How green can steel be?
Took the train to work today? Turned on the radiator? Checked your phone? One particular material, above all others, plays an essential role in our daily lives: steel. There is no product, which isn’t itself made of steel, or which isn’t processed or moved by something made of steel.
Not all steel is the same though. There are a multitude of alloys (mixtures of the main element iron, carbon and other elements) and implementations. One aspect remains the same among all of them: steel production is very energy and CO2 intensive. The global steel production of approximately 1.9 billion tons is responsible for roughly 10 % of global CO2 emissions. In the ranking with countries that produce the most emissions, it would be in third place, just before India.
Seeing as we are completely reliant on steel (in most, especially mass intensive, applications it can’t be substituted) we are faced with a massive challenge considering the looming climate crisis. What makes producing steel in a ‘green’ way so difficult? And which side effects do we have to consider? Let’s get into it!
As mentioned above 1.9 billion tonnes of steel are produced globally. 25% of that are produced via the recycling route, meaning the remelting of steel scrap in electric arc furnaces. This route is comparatively low in emissions and could be, assuming the usage of green energy, climate neutral. But the other 75 % are produced in the primary way, which is the carbothermic reduction of iron ore. Carbothermic means that carbon reacts due to enormously high temperatures with iron oxide and converts into iron. This happens in blast furnaces around the globe. Iron ore and coke are delivered into the shaft-like oven. The carbon burns to carbon monoxide due to air blown into the furnace and undergoes the following reaction with the iron oxide:
Fe2O3 + 3CO (g) = 2Fe + 3CO2 (g)
That's how it's done nowadays. But how do we get to a sustainable way? One option would be to increase the share of recycled steel. Currently, recycled quantities aren’t nearly enough to cover the need. So let’s look at production out of iron ore again. One option (the only one currently discussed on an industrial scale) to decrease the CO2 output is the chemical reduction via hydrogen. In special furnaces' hydrogen (H2) is used instead of carbon monoxide (CO) as reduction gas, resulting in this reaction:
Fe2O3 + 3H2 (g) = 2Fe+3H2O (g)
Instead of climate damaging CO2, the byproduct is now gaseous water. The process itself is still being investigated in some industrial countries and will be available in the midterm. The biggest challenge is the enormous amount of energy required to produce hydrogen. It can be roughly calculated as follows. As shown in the chemical equation above, for every part Fe2O3 you need 3 parts H2 to achieve the desired reaction. As a result, we get two parts iron, therefore the ratio of produced iron to used hydrogen is 1.5.

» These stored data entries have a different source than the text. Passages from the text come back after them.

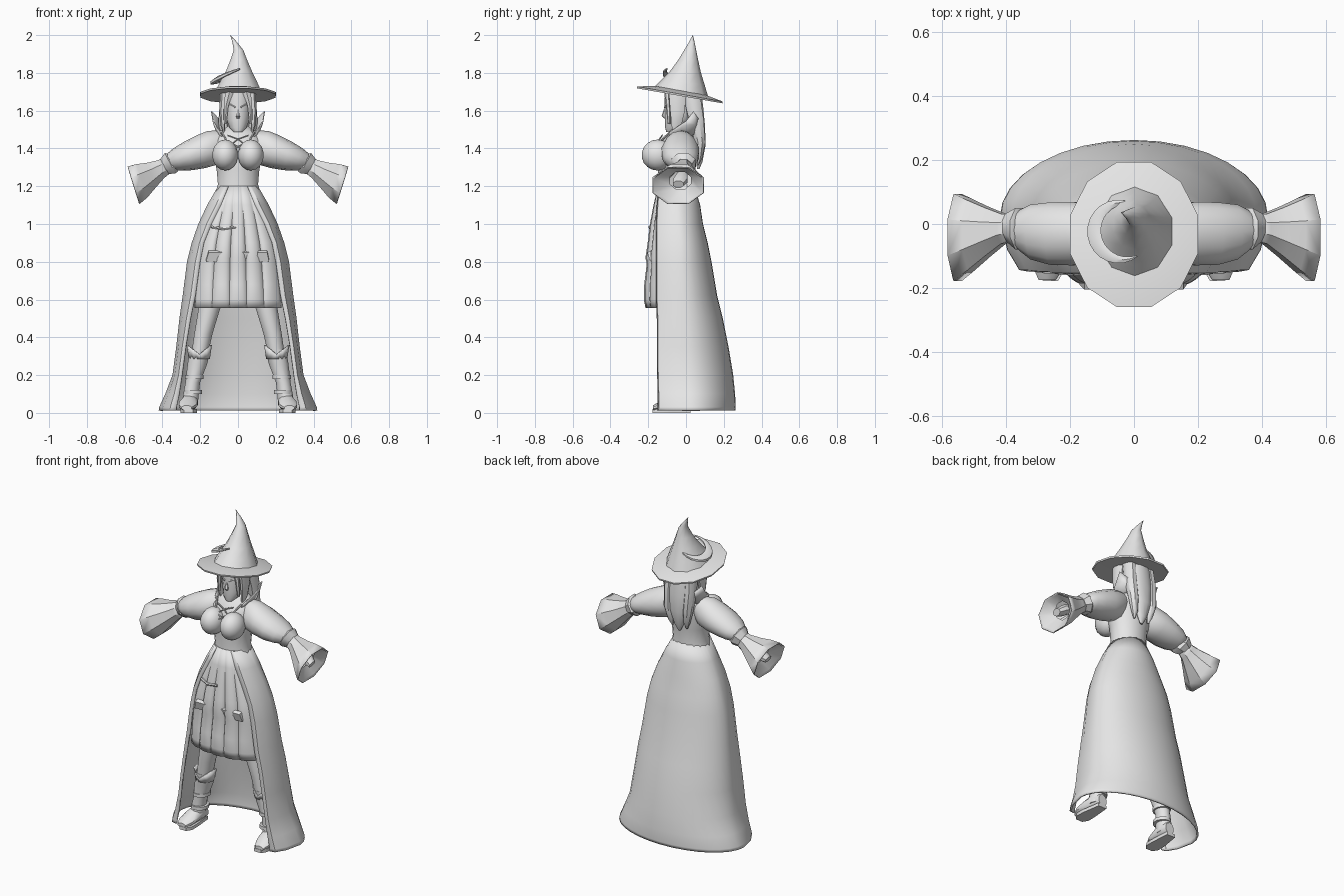
import bpy, bmesh, math
from mathutils import Vector

grey = bpy.data.materials.new("light grey cloth")
grey.diffuse_color = (0.8, 0.8, 0.8, 1)


def finish(name, bm, mirror=False, thick=0, angle=40):
    bmesh.ops.recalc_face_normals(bm, faces=bm.faces)
    me = bpy.data.meshes.new(name)
    bm.to_mesh(me)
    bm.free()
    me.materials.append(grey)
    ob = bpy.data.objects.new(name, me)
    bpy.context.collection.objects.link(ob)
    bpy.context.view_layer.objects.active = ob
    ob.select_set(True)
    bpy.ops.object.shade_smooth_by_angle(angle=math.radians(angle))
    ob.select_set(False)
    if thick:
        m = ob.modifiers.new("thickness", 'SOLIDIFY')
        m.thickness, m.offset = thick, 0
    if mirror:
        ob.modifiers.new("mirror", 'MIRROR')
    return ob


def skin(name, rings, closed=True, caps=True, **kw):
    """Skin a list of point rings."""
    bm = bmesh.new()
    vs = [[bm.verts.new(p) for p in r] for r in rings]
    n = len(vs[0])
    for a, b in zip(vs, vs[1:]):
        for i in range(n if closed else n - 1):
            j = (i + 1) % n
            bm.faces.new((a[i], a[j], b[j], b[i]))
    if closed and caps:
        bm.faces.new(vs[0])
        bm.faces.new(vs[-1])
    return finish(name, bm, **kw)


def ring(c, u, v, n):
    c, u, v = Vector(c), Vector(u), Vector(v)
    return [c + u * math.cos(t) + v * math.sin(t)
            for t in (2 * math.pi * (i + .5) / n for i in range(n))]


def upright(name, rows, n=12, **kw):
    """Rows of z, x, y, x radius, y radius."""
    return skin(name, [ring((x, y, z), (rx, 0, 0), (0, ry, 0), n)
                       for z, x, y, rx, ry in rows], **kw)


def along_arm(name, rows, n, **kw):
    """Rows of x, y, z, y radius, height radius, lean in x."""
    return skin(name, [ring((x, y, z), (0, ry, 0), (lean, 0, rz), n)
                       for x, y, z, ry, rz, lean in rows], **kw)


def ball(name, c, r, **kw):
    bm = bmesh.new()
    bmesh.ops.create_uvsphere(bm, u_segments=14, v_segments=9, radius=1)
    for v in bm.verts:
        v.co = Vector((v.co.x * r[0] + c[0], v.co.y * r[1] + c[1], v.co.z * r[2] + c[2]))
    return finish(name, bm, **kw)


def strip(name, pts, r, **kw):
    """Thin cord through points."""
    rings = []
    for i, p in enumerate(pts):
        d = (Vector(pts[min(i + 1, len(pts) - 1)]) - Vector(pts[max(i - 1, 0)])).normalized()
        u = d.cross(Vector((0, 1, 0))).normalized()
        rings.append(ring(p, u * r, d.cross(u) * r, 6))
    return skin(name, rings, **kw)


# Bodice and bust
upright("bodice", [(1.08, 0, -.05, .15, .10), (1.15, 0, -.05, .125, .10), (1.21, 0, -.05, .108, .095),
                   (1.29, 0, -.05, .115, .1), (1.37, 0, -.045, .135, .105), (1.44, 0, -.035, .135, .095),
                   (1.49, 0, -.02, .10, .07), (1.52, 0, -.01, .05, .045)], 18)
ball("bust", (.068, -.15, 1.365), (.07, .085, .082), mirror=True)

# Long skirt, open at the front: z, side, centre y, back y, front edge x, front y
skirt = [(1.20, .10, -.05, .04, .05, -.14), (1.10, .158, -.05, .07, .09, -.15),
         (1.0, .205, -.04, .085, .14, -.155), (.9, .24, -.03, .11, .18, -.155),
         (.8, .265, -.03, .13, .20, -.155), (.62, .288, -.02, .16, .225, -.155),
         (.5, .305, -.01, .19, .25, -.15), (.35, .322, 0, .22, .275, -.15),
         (.2, .342, .01, .245, .295, -.148), (.1, .38, .02, .255, .31, -.145),
         (.03, .412, .02, .258, .325, -.145), (.012, .415, .02, .256, .325, -.145)]


def skirt_ring(z, w, c, b, f, fy):
    half = [(f, fy), (f + (w - f) * .35, fy + .005), (f + (w - f) * .75, fy * .6 + c * .4)]
    half += [(w * math.cos(t), c + (b - c) * math.sin(t))
             for t in (math.pi / 2 * i / 8 for i in range(9))]
    return [(x, y, z) for x, y in half] + [(-x, y, z) for x, y in half[-2::-1]]


skin("long_skirt", [skirt_ring(*r) for r in skirt], closed=False, thick=.01)

# Pleated front skirt: z, half width, middle y, edge y, pleat depth
pleats = [(1.20, .085, -.145, -.10, 0), (1.1, .125, -.165, -.12, .003), (1.0, .16, -.18, -.13, .007),
          (.9, .19, -.19, -.135, .009), (.82, .205, -.2, -.14, .011), (.79, .208, -.195, -.14, .009),
          (.68, .22, -.208, -.14, .009), (.60, .225, -.212, -.14, .007), (.555, .228, -.205, -.14, .005)]
rows = []
for z, w, my, ey, d in pleats:
    row = []
    for i in range(41):
        s = i / 20 - 1
        fold = d * (1 - 2 * abs(math.cos(s * math.pi * 2.5)) ** .6)
        row.append((w * s, my + (ey - my) * abs(s) ** 2.5 + fold, z))
    rows.append(row)
skin("front_skirt", rows, closed=False, thick=.008)
strip("hip_strap", [(-.14, -.165, .985), (-.08, -.188, .975), (-.01, -.192, .985)], .008)

# Pocket flaps on the front skirt
for x, w in ((-.12, .05), (.04, .025), (.13, .035)):
    skin("pocket_flap", [[(x - w, -.19, .80), (x + w, -.19, .80), (x + w, -.185, .81), (x - w, -.185, .81)],
                         [(x - w * .7, -.205, .85), (x + w * .7, -.205, .85),
                          (x + w * .7, -.185, .86), (x - w * .7, -.185, .86)]])

# Legs, boots and feet
upright("leg", [(.9, .10, -.04, .075, .075), (.56, .15, -.05, .06, .065), (.42, .183, -.045, .05, .055),
                (.30, .205, -.04, .045, .05)], 12, mirror=True)
upright("boot_shaft", [(.335, .20, -.035, .056, .06), (.26, .215, -.03, .054, .058),
                       (.16, .24, -.03, .04, .046), (.09, .25, -.035, .043, .05),
                       (.04, .255, -.035, .043, .05)], 12, mirror=True)
skin("boot_cuff", [[(.205 + r * math.cos(t), -.035 + r * math.sin(t), z + p * abs(math.cos(t)))
                    for t in (math.pi * i / 6 for i in range(12))]
                   for r, z, p in ((.053, .285, 0), (.064, .31, .05))], caps=False, thick=.006, mirror=True)
skin("boot_foot", [ring((x, y, h), (w, 0, 0), (0, 0, h - .012), 10) for x, y, w, h in
                   ((.25, .02, .03, .05), (.253, -.03, .044, .062), (.262, -.09, .05, .05),
                    (.268, -.14, .048, .036), (.272, -.175, .028, .026))], mirror=True)
skin("boot_sole", [[(.255 + a * s, y, z) for a, y in ((.03, .025), (.048, -.09), (.05, -.145), (.03, -.178))
                    for s in (1,)] + [(.258 - a, y, z) for a, y in
                    ((.02, -.178), (.04, -.145), (.04, -.09), (.03, .025))] for z in (0, .02)], mirror=True)
for z, y in ((.11, -.035), (.19, -.03)):
    upright("boot_strap", [(z - .01, .247 - z * .08, y, .05, .056),
                           (z + .01, .247 - z * .08, y, .05, .056)], 12, mirror=True)

# Puffed sleeves, elbow bands, flared cuffs and hands
along_arm("puff_sleeve", [(.085, -.02, 1.43, .06, .065, .02), (.13, -.03, 1.405, .09, .088, .03),
                          (.19, -.03, 1.385, .102, .088, .02), (.26, -.03, 1.362, .10, .077, .02),
                          (.32, -.025, 1.342, .088, .06, .02), (.355, -.02, 1.328, .065, .045, .02),
                          (.375, -.02, 1.32, .045, .035, .02)], 14, mirror=True)
along_arm("elbow_band", [(.345, -.02, 1.325, .06, .05, .03), (.36, -.015, 1.322, .07, .058, .03),
                         (.395, -.01, 1.302, .046, .042, .02)], 8, mirror=True)
along_arm("flared_cuff", [(.365, -.01, 1.315, .04, .04, .015), (.41, -.015, 1.29, .048, .047, .02),
                          (.46, -.025, 1.258, .08, .068, .025), (.51, -.035, 1.228, .115, .093, .03),
                          (.553, -.042, 1.205, .145, .105, .033)], 8, caps=False, thick=.006,
          mirror=True, angle=30)
along_arm("cuff_lining", [(.548, -.042, 1.205, .138, .1, .033), (.51, -.03, 1.23, .06, .05, .02)], 8,
          caps=False, mirror=True)
along_arm("hand", [(.45, -.02, 1.26, .03, .025, .01), (.51, -.03, 1.23, .04, .03, .01),
                   (.545, -.04, 1.21, .03, .02, .01)], 8, mirror=True)

# Neck, head and face
upright("neck", [(1.47, 0, -.01, .045, .042), (1.58, 0, -.01, .035, .036)], 10)
upright("head", [(1.487, 0, -.085, .022, .02), (1.51, 0, -.065, .046, .045), (1.55, 0, -.04, .061, .072),
                 (1.60, 0, -.03, .07, .084), (1.66, 0, -.025, .074, .088), (1.73, 0, -.025, .07, .084)], 14)
skin("nose", [ring((0, y, z), (r, 0, 0), (0, r, 0), 6) for y, z, r in
              ((-.112, 1.605, .006), (-.116, 1.572, .013), (-.108, 1.558, .008))])
strip("brow", [(.015, -.113, 1.618), (.04, -.1, 1.632), (.06, -.078, 1.628)], .005, mirror=True)

# Hair locks: back, sides and front
upright("hair_back", [(1.71, 0, .0, .085, .082), (1.62, 0, .035, .088, .058), (1.52, 0, .06, .08, .042),
                      (1.42, 0, .075, .06, .03), (1.33, 0, .07, .03, .018), (1.29, 0, .065, .008, .006)], 12)
upright("hair_back_lock", [(1.68, .065, .03, .03, .05), (1.55, .072, .055, .034, .042),
                           (1.43, .066, .075, .032, .03), (1.35, .055, .07, .02, .018),
                           (1.31, .05, .062, .005, .005)], 8, mirror=True)
upright("hair_side_lock", [(1.70, .075, -.045, .02, .05), (1.6, .083, -.045, .018, .042),
                           (1.52, .08, -.05, .013, .028), (1.47, .072, -.06, .004, .008)], 8, mirror=True)
upright("hair_front_lock", [(1.70, .045, -.102, .026, .014), (1.63, .062, -.095, .014, .012),
                            (1.53, .068, -.09, .007, .007)], 6, mirror=True)

# Pointed collar and bodice lacing
skin("collar", [[(.06, .06, 1.48), (.10, .03, 1.47), (.105, -.04, 1.47), (.08, -.085, 1.46)],
                [(.08, .07, 1.53), (.118, .045, 1.53), (.125, -.02, 1.52), (.09, -.09, 1.475)],
                [(.095, .07, 1.55), (.14, .04, 1.595), (.132, 0, 1.545), (.095, -.09, 1.485)]],
     closed=False, thick=.006, mirror=True)
strip("neckline", [(.085, -.085, 1.485), (.06, -.135, 1.44), (.03, -.168, 1.40), (.004, -.165, 1.35)],
      .006, mirror=True)
for z, w, y in ((1.45, .055, -.125), (1.41, .04, -.155)):
    strip("lace", [(-w, y, z + .02), (0, y - .015, z), (w * .7, y - .025, z - .03)], .004, mirror=False)
    strip("lace", [(w, y, z + .02), (0, y - .015, z), (-w * .7, y - .025, z - .03)], .004, mirror=False)


# Hat brim, tilted up to the front
def brim_z(y):
    return 1.695 - .175 * (y + .03)


def brim_ring(rx, ry, dz):
    return [(x, y, brim_z(y) + dz) for x, y, _ in ring((0, -.033, 0), (rx, 0, 0), (0, ry, 0), 12)]


skin("hat_brim", [brim_ring(.1, .11, -.012), brim_ring(.205, .233, -.017),
                  brim_ring(.207, .235, -.007), brim_ring(.12, .14, .012)], angle=30)

# Hat cone, bent towards its tip: height, x, y, x radius, y radius
cone = []
for z, x, y, rx, ry in ((1.70, .002, -.025, .125, .142), (1.75, .003, -.016, .103, .115),
                        (1.81, .005, -.002, .072, .08), (1.87, .004, .012, .046, .052),
                        (1.92, .003, .022, .027, .032), (1.96, -.016, .03, .014, .016),
                        (2.0, -.04, .036, .001, .001)):
    k = .175 * max(0, (1.85 - z) / .15)
    cone.append([(p[0], p[1], z - k * (p[1] + .025))
                 for p in ring((x, y, z), (rx, 0, 0), (0, ry, 0), 10)])
skin("hat_cone", cone, angle=50)

# Crescent wrapped round the left of the hat
moon = []
for i in range(17):
    t = math.radians(75 + 225 * i / 16)
    w = .003 + .022 * math.sin(math.pi * i / 16)
    c = Vector((-.035 + .09 * math.cos(t), -.022 + .09 * math.sin(t), 0))
    c.z = 1.805 + .42 * c.x - .12 * c.y
    out = Vector((math.cos(t), math.sin(t), .42 * math.cos(t)))
    moon.append(ring(c, out * w, (0, 0, .004 + w * .4), 6))
skin("hat_crescent", moon)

Using the molar mass (as in the mass per amount of substance) we can calculate the required amount of hydrogen per ton of produced pure iron. Afterward, small amounts of carbon will be added to achieve the needed qualities.
A ton of pure iron therefore requires at the minimum 54 kg hydrogen. This is the thermodynamic minimum, meaning it is impossible to achieve this reaction under this value. Any real process will require more than that. If the hydrogen would be produced in a green way, the process would theoretically be climate neutral. The currently prevalent method for producing green hydrogen is electrolysis. Here, water is broken down into its building blocks of hydrogen and oxygen. The energy source is usually electricity, and if that was supplied CO2 neutrally, we speak of green hydrogen.
Let’s have a look at the situation for the Austrian industry. Production of raw steel in Austria weighs in at about 7.2 million tons annually. Due to process related as well as recycling management reasons, the usage of scrap contributes roughly 20% of the overall amount. Considering the scrap usage, we are left with an amount of about 5.8 million tons of raw iron produced annually, which will be further processed to steel.
Using the results of our previous calculation, we can deduce that we would need about 312 000 tons of hydrogen. Hydrogen has a massive energy of 33.6 kWh/kg. Using electrolysis to produce it, you have to account for a conversion loss. The current efficiency factor is approximately 70%. Multiplying these values gives us a minimum amount of energy in the form of electricity of 15 TWh. If you wanted to cover this demand using wind energy, and assuming full load values of 2300 hours per year, we would need 1627 wind turbines with 4 MW. This is as mentioned an absolute minimum, so realistically it would be more.
Moreover, we only looked at the reductions step, there are more processing steps in a steel mill. There is ore processing, raw iron and steel production as well as casting-, rolling- and refining processes. If you want your steel mill to be producing climate neutrally, all energy and heat input would need to be covered by green energy and gas. The Austrian steel producer voestalpine published an energy demand of 33 TWh for the long term conversion of its mills.
Is that a lot? Yes, it is an enormous amount. The planned expansion of renewable energy in Austria until 2030 is only 27 TWh. So what to do? Should we stop producing steel? That is absurd, since we cannot substitute steel products, especially in its infrastructure application. That leaves us with the option of producing it climate neutral in the long term.
We have to acknowledge the physical limitations and optimize our energy usage, especially in cross-industry interactions. The fundamental laws of the universe dictate limitations for our technological advancements. The goal of intelligent optimization is to come as close to these limitations as possible. Additionally, we need another massive expansion of renewable energy sources.
There is some consolation: the global community will come close to a point of saturation in regard to recyclable material. This includes steel. Therefore, we will need less “new” steel which has to be produced from ores, which entails a significantly lower energy demand. Until then the aforementioned hydrogen reduction remains, at least likely, our best bet for green steel.